I grew up on a northwest Iowa farm in a township where my ancestors had farmed since 1878. There is much that I love about my heritage (especially the memories of my grandfather who farmed with horses and my grandmother and other neighborhood women who gardened). There is much that I regret that has been part of the march to modern day, status quo agriculture with lots of influence from the corporate world and government.
I graduated from Iowa State in 1967 and started my career teaching physical education then shifted to communications, including photography and video projects. I lived in Minnesota, Wisconsin, North Dakota, then northern California prior to returning to my home state in 1993. I lived for 13 years in an apartment in Gilbert just north of Ames. I had a deck garden there, prior to finding my current place in Ames that I like to call an urban farm. I have four cats and five laying hens, own no television nor car, and get around town mainly on bicycle.
For many decades, I felt like an exile from agriculture even though I inherited farm land. In the 1990s, I took more interest in and control of my land. I am proud that I have put Conservation Reserve Program filter strips along drainage ditches on my property, using a diverse mix of prairie seed, and that one of my tenants is transitioning a third of my land to organic practices. I am concerned about agricultural issues in general and have a passion for promoting locally-grown food.
Friends do have plots in my food growing space, but it does not qualify to be called a community garden. That said, I have a vision for a future when plenty of food is grown within the Ames city limits. And maybe what I have going here is a start in that direction.
Some colleagues and I have started sharing thoughts about how to have an urban, backyard-farming CSA with several Ames homeowners and others (perhaps even the city) contracting collectively with a farmer or a farming group to grow food on our property for either a non-profit or retail enterprise. Lots to think about, including Will Allen’s “Growing Power” efforts in Milwaukee. He has a wonderful book about his life and urban food projects titled The Good Food Revolution and a web site. Plus there is an introductory video on YouTube.

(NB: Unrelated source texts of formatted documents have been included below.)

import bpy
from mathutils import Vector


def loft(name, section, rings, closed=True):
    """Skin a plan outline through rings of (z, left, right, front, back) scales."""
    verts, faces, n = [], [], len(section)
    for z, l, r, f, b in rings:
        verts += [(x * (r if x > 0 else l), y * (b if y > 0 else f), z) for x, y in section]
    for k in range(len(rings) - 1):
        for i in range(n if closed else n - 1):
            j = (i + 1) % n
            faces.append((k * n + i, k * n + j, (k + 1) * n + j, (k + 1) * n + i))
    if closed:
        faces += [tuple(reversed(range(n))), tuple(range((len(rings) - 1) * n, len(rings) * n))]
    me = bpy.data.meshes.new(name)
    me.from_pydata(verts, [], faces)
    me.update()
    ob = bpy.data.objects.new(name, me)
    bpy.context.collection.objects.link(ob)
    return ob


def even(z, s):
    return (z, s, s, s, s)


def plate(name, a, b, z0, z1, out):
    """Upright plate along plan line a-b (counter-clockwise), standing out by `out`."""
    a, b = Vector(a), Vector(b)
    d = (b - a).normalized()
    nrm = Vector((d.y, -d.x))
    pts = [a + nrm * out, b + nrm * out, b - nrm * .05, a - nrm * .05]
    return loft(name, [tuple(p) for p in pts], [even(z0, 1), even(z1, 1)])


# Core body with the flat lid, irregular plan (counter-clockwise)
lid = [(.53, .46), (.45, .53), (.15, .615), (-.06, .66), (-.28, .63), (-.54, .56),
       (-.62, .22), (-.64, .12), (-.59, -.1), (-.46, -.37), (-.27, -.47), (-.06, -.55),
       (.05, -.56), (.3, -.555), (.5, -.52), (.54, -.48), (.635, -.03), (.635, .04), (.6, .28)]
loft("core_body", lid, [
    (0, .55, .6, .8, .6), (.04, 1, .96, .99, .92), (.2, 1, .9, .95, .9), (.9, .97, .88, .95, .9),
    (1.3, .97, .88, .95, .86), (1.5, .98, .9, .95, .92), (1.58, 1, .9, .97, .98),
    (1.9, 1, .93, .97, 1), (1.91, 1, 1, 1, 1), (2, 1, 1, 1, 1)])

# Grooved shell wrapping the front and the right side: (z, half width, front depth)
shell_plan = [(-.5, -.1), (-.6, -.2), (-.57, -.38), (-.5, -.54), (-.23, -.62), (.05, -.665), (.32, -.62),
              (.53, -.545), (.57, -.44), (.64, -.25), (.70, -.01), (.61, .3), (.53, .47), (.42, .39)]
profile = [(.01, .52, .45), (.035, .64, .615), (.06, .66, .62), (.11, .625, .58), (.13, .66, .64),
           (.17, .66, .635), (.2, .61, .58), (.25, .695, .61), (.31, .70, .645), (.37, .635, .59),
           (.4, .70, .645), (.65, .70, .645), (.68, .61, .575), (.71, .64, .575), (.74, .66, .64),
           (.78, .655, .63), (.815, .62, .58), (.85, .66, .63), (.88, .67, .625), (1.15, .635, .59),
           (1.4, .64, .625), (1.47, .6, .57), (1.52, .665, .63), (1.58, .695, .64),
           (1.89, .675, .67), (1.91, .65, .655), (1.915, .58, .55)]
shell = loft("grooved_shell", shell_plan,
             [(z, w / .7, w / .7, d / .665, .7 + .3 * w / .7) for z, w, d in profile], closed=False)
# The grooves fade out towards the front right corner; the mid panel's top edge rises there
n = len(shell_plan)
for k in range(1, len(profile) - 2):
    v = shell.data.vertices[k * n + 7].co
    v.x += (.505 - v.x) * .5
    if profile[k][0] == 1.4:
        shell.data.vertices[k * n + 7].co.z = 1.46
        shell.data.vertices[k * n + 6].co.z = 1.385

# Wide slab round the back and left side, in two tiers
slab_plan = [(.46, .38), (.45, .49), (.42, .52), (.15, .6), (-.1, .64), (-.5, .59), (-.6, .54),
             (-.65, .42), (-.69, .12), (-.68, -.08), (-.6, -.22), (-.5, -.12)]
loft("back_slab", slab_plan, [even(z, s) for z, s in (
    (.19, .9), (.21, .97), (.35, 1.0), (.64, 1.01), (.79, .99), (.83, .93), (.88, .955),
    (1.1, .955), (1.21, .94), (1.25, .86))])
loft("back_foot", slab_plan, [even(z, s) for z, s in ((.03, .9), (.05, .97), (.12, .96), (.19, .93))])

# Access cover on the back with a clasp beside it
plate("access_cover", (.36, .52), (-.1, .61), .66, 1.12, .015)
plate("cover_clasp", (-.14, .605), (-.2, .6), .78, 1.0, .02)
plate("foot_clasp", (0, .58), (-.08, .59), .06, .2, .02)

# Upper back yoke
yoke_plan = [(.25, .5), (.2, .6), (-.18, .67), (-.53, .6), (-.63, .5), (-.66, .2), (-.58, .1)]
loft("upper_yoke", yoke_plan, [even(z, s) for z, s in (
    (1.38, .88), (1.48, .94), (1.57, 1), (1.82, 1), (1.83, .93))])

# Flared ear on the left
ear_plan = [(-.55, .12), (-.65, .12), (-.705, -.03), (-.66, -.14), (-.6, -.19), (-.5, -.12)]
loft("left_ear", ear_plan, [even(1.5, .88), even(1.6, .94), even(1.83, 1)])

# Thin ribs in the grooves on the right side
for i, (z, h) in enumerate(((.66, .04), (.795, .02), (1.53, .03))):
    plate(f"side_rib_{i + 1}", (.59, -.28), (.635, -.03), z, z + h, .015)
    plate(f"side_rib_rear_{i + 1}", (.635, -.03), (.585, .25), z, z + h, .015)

I am also inspired by the work ISU student, Jason Grimm, did on analyzing Ames and its potential for urban food production. To learn more about Jason, go to:

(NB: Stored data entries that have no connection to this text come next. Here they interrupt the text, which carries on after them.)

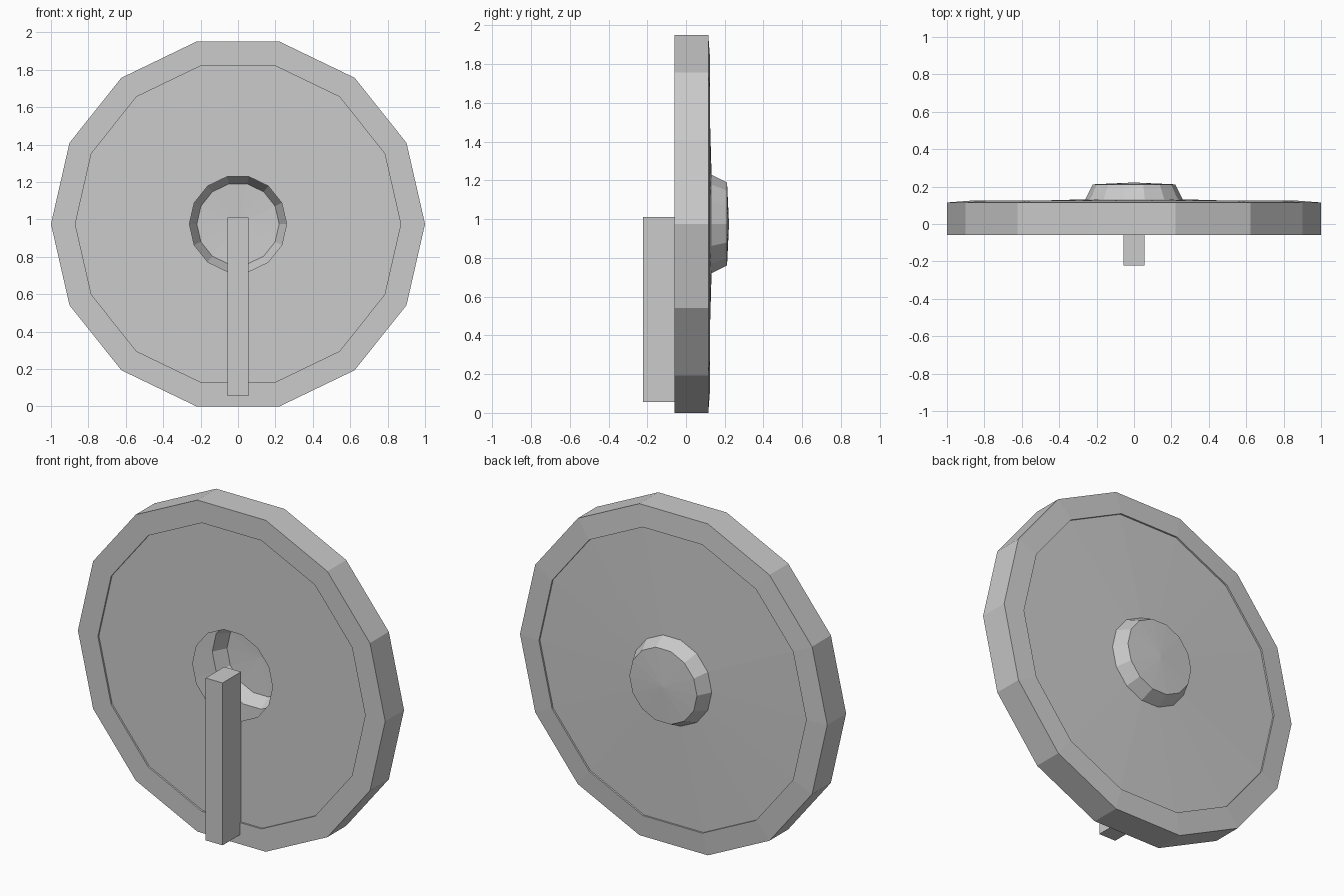
import bpy, bmesh, math
from mathutils import Vector

SIDES = 14
AXIS_Z = math.sin(math.radians(540 / SIDES * 2))  # half height of the polygon

if "Cube" in bpy.data.objects:
    bpy.data.objects.remove(bpy.data.objects["Cube"], do_unlink=True)

grey = bpy.data.materials.new("plain grey")
grey.use_nodes = True
colour = (0.6, 0.6, 0.6, 1)
grey.diffuse_color = colour
grey.node_tree.nodes["Principled BSDF"].inputs["Base Color"].default_value = colour


def finish(name, bm):
    mesh = bpy.data.meshes.new(name)
    bm.to_mesh(mesh)
    bm.free()
    mesh.materials.append(grey)
    obj = bpy.data.objects.new(name, mesh)
    bpy.context.collection.objects.link(obj)
    return obj


def lathe(name, profile, facing=None):
    """Spin (radius, y) points around the wheel axis; facing orients open sheets."""
    bm = bmesh.new()
    verts = [bm.verts.new((r, y, 0)) for r, y in profile]
    edges = [bm.edges.new(pair) for pair in zip(verts, verts[1:])]
    bmesh.ops.spin(bm, geom=verts + edges, cent=(0, 0, 0), axis=(0, 1, 0),
                   angle=math.tau, steps=SIDES)
    bmesh.ops.remove_doubles(bm, verts=bm.verts, dist=0.0005)
    bmesh.ops.dissolve_degenerate(bm, edges=bm.edges, dist=0.0005)
    bmesh.ops.recalc_face_normals(bm, faces=bm.faces)
    bm.normal_update()
    if facing and sum(f.normal.y * f.calc_area() for f in bm.faces) * facing < 0:
        bmesh.ops.reverse_faces(bm, faces=bm.faces)
    bmesh.ops.translate(bm, vec=Vector((0, 0, AXIS_Z)), verts=bm.verts)
    return finish(name, bm)


# Solid outer rim with a slightly sloped back
lathe("rim", [(1, -0.06), (1, 0.115), (0.87, 0.125), (0.87, -0.06), (1, -0.06)])

# Flat front sheet, open in the middle
lathe("front_disc", [(0.87, -0.05), (0.26, -0.05)], facing=-1)

# Shallow cone at the back with a raised hub cap
lathe("back_disc_and_hub", [(0.87, 0.115), (0.26, 0.132), (0.22, 0.212), (0, 0.222)],
      facing=1)

# Upright support bar in front
low, high = Vector((-0.055, -0.222, 0.055)), Vector((0.055, -0.05, 1.01))
bm = bmesh.new()
bmesh.ops.create_cube(bm, size=1)
bmesh.ops.scale(bm, vec=high - low, verts=bm.verts)
bmesh.ops.translate(bm, vec=(low + high) / 2, verts=bm.verts)
finish("support_bar", bm)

I am eager to post more entries and, later today, will probably post some photos from my garden from this time a year ago when spring was bursting forth. And you may see future posts of my chickens and cats. But for the most part, I hope to get around to community gardening projects in Ames with camera and camcorder and post images of what is happening with other growers along with some of their perspectives. And maybe I can obtain some of Jason’s material to post here.